**DIRECTIONS FOR THIS TASK:** If a line in the records contains the string "COLOUR", show that line.
====== RECORDS TO USE ======
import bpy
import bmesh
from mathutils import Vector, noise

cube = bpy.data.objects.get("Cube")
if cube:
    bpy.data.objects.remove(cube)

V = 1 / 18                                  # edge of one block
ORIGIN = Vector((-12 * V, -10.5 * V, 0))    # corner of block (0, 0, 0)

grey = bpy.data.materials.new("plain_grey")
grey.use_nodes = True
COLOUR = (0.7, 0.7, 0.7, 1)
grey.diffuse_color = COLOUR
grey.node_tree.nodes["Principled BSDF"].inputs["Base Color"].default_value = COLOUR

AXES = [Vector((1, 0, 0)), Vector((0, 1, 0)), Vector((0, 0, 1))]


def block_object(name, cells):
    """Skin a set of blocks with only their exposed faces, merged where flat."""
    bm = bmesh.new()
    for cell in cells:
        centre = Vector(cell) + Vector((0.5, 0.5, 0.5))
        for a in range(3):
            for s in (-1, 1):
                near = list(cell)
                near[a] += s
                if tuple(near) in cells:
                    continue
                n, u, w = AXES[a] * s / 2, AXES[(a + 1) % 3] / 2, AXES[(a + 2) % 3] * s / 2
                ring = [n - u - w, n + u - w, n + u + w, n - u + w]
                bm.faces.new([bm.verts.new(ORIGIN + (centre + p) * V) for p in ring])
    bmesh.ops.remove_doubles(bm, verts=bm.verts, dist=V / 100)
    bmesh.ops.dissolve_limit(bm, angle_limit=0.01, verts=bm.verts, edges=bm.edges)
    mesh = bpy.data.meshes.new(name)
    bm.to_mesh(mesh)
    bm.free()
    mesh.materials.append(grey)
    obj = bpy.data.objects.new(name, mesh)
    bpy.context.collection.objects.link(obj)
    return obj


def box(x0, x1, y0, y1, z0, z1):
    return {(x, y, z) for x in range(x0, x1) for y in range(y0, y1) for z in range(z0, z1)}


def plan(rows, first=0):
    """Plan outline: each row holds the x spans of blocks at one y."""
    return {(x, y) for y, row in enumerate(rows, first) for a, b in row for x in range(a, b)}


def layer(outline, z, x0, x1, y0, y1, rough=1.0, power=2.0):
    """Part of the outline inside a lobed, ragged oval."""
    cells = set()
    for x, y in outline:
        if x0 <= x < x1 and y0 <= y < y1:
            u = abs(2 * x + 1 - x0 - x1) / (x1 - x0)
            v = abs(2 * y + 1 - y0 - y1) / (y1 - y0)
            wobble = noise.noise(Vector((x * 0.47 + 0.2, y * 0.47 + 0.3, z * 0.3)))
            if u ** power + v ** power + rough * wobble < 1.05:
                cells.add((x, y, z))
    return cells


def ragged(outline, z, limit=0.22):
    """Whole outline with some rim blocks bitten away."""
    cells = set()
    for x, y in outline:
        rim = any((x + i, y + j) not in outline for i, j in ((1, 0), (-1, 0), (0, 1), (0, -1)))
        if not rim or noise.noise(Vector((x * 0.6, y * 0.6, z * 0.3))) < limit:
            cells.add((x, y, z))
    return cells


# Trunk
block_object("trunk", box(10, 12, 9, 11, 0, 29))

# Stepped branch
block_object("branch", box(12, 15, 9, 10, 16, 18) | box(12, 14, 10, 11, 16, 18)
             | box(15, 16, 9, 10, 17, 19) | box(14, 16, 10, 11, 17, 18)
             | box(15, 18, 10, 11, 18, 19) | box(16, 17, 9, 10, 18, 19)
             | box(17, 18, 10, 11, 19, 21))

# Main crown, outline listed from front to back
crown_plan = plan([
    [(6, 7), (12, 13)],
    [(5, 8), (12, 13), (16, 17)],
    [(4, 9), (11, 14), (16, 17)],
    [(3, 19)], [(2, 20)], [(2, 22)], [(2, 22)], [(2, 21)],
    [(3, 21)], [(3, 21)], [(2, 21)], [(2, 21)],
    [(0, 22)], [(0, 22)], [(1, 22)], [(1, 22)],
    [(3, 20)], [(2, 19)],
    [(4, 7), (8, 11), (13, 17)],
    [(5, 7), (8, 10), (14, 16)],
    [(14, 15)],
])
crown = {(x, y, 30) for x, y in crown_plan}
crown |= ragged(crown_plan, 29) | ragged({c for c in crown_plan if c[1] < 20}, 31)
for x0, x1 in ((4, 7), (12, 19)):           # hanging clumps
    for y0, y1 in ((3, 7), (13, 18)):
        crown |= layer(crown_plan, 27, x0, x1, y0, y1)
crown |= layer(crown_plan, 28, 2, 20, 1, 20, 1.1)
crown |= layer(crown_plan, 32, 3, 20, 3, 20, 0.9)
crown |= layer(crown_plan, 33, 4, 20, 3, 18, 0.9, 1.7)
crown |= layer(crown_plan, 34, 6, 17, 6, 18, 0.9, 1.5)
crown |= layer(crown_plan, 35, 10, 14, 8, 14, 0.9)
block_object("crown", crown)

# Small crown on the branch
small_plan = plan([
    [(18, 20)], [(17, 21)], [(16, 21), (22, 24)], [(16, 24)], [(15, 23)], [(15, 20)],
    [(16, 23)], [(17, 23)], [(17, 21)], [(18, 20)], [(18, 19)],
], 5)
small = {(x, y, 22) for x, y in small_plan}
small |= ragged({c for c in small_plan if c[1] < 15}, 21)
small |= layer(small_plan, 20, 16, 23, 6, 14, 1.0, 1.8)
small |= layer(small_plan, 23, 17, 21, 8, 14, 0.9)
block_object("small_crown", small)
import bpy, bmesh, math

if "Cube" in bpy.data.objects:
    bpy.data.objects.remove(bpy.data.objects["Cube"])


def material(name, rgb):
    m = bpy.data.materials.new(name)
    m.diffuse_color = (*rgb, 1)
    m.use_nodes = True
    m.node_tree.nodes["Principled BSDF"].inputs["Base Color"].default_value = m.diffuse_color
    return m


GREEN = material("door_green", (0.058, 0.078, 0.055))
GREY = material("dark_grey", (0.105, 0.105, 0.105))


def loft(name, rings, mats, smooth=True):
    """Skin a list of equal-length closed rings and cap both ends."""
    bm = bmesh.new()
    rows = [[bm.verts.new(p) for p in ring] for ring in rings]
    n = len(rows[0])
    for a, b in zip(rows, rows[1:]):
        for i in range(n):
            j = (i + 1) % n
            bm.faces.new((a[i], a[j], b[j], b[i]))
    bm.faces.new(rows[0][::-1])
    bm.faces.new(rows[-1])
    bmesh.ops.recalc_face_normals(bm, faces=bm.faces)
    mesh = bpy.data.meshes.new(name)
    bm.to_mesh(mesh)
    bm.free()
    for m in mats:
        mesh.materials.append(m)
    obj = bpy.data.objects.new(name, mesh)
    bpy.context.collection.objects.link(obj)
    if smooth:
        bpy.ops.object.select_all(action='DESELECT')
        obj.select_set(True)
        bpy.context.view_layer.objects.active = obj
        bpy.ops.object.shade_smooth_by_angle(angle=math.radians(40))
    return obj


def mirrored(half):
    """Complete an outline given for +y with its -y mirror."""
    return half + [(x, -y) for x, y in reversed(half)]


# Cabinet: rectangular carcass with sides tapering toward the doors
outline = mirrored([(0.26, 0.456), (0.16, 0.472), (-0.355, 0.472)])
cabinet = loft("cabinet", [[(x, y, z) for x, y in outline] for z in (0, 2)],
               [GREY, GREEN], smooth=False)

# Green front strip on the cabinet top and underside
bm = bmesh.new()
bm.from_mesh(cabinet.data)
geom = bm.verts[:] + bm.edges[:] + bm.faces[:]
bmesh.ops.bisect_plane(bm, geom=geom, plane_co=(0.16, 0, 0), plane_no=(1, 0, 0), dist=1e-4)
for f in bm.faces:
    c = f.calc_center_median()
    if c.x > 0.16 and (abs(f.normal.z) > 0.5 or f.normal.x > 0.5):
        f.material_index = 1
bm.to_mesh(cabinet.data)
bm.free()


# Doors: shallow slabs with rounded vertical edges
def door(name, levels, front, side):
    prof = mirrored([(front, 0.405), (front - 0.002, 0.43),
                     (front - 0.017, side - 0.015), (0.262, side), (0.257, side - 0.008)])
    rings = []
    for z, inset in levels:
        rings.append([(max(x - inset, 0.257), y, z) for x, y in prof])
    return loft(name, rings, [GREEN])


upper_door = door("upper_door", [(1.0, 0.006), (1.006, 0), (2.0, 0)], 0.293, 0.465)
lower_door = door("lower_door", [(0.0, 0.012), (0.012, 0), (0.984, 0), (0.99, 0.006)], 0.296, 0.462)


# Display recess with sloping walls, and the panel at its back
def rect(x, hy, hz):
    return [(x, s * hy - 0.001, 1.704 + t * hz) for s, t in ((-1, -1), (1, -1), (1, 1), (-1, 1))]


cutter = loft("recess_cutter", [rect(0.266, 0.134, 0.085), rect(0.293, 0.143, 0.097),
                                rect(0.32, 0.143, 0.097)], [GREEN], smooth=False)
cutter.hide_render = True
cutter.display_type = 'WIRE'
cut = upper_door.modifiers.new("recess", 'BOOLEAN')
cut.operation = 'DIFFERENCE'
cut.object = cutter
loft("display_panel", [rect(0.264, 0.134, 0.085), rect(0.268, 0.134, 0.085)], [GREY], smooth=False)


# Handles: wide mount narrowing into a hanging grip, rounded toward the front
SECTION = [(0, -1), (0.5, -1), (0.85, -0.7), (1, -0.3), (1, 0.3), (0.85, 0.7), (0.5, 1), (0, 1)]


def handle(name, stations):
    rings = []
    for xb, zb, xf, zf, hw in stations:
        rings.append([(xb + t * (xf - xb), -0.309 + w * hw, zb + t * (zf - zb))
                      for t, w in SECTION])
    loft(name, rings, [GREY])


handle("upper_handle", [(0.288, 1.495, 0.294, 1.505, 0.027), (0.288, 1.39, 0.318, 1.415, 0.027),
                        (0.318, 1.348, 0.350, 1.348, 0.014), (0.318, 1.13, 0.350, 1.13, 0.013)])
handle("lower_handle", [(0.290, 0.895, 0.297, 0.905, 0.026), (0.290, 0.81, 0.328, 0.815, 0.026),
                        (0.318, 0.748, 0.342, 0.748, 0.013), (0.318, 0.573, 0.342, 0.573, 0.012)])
======
**SOLUTION FOR THIS TASK:**
COLOUR = (0.7, 0.7, 0.7, 1)
grey.diffuse_color = COLOUR
grey.node_tree.nodes["Principled BSDF"].inputs["Base Color"].default_value = COLOUR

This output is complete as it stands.